• _RECORDS SUPPLIED_:
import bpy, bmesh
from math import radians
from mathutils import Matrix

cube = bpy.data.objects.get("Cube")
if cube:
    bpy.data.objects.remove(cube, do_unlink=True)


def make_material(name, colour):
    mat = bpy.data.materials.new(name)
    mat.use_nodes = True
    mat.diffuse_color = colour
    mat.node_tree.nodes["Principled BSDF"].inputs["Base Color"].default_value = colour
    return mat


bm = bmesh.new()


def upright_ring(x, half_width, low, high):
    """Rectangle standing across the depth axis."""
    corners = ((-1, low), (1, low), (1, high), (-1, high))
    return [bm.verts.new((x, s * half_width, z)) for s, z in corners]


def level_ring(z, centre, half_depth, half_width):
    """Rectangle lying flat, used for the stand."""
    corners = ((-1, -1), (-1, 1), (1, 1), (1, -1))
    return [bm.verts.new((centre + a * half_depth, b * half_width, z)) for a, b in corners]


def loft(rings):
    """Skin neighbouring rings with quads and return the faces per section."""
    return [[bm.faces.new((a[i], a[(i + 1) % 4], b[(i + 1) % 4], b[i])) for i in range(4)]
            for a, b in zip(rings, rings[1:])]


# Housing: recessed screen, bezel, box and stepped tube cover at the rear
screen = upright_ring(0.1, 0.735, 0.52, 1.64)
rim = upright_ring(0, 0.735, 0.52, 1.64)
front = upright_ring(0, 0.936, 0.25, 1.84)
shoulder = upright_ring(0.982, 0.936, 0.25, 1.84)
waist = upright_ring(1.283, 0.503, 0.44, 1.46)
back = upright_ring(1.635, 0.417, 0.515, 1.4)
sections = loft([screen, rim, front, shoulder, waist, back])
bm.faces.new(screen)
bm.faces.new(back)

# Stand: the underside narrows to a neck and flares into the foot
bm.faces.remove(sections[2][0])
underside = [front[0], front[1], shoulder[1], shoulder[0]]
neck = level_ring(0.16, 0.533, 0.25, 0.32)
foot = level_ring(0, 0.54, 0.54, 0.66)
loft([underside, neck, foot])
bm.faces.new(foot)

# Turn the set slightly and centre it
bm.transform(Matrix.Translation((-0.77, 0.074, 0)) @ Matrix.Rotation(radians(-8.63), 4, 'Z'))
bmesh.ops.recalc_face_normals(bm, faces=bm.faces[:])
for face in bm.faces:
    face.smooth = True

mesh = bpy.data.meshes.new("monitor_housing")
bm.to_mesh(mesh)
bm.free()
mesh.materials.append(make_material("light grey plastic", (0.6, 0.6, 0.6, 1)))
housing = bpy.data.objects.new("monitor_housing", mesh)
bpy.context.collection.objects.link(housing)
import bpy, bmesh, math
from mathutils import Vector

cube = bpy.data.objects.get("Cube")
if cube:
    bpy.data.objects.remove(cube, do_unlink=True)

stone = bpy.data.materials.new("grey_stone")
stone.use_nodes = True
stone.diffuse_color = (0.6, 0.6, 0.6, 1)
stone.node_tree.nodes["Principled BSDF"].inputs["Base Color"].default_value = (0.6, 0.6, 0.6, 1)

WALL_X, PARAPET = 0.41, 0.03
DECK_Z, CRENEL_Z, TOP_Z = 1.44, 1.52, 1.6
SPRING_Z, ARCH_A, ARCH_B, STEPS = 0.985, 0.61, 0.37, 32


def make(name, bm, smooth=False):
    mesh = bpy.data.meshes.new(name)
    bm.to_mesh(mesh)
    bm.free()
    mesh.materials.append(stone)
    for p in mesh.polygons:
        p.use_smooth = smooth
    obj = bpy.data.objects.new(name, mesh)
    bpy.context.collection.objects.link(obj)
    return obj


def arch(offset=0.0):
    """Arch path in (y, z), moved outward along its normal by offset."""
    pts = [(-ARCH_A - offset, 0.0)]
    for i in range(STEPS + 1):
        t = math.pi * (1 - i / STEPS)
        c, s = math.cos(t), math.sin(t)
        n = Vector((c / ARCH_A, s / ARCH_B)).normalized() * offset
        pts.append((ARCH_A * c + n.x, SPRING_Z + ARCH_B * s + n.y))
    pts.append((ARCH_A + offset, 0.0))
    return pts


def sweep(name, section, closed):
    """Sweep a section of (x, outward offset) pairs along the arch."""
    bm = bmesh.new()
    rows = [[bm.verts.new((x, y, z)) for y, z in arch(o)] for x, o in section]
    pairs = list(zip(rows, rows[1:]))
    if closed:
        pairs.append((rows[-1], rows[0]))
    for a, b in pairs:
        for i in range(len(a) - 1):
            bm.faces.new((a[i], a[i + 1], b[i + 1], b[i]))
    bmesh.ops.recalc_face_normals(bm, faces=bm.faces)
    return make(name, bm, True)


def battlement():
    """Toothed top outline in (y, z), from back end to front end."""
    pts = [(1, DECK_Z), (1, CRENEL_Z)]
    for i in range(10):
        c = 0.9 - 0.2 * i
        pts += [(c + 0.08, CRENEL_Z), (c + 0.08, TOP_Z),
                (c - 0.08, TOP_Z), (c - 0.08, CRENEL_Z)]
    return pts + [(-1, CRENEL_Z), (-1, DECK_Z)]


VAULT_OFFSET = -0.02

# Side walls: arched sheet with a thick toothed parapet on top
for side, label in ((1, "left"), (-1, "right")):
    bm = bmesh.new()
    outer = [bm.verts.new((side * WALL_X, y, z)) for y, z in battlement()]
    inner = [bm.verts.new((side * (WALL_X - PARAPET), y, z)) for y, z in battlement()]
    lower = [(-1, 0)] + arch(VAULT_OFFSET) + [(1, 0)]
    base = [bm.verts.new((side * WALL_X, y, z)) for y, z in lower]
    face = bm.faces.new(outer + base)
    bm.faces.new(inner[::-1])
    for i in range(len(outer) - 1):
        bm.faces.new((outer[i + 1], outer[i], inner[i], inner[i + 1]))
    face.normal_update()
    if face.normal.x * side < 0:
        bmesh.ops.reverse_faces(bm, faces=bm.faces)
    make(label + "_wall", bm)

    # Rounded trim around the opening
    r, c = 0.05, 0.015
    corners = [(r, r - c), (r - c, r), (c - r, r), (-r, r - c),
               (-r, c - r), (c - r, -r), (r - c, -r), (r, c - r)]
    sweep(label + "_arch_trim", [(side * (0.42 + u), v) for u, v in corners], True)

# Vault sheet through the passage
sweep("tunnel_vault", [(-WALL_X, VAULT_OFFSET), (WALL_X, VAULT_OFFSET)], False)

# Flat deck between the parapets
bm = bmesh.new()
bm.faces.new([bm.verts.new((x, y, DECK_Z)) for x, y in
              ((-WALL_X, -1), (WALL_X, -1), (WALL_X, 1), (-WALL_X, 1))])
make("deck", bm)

• _AIM OF THE TASK_:
Answer with the number alone: how many lines in the records include the word "stone"?

• _PROBLEM SOLUTION_:
5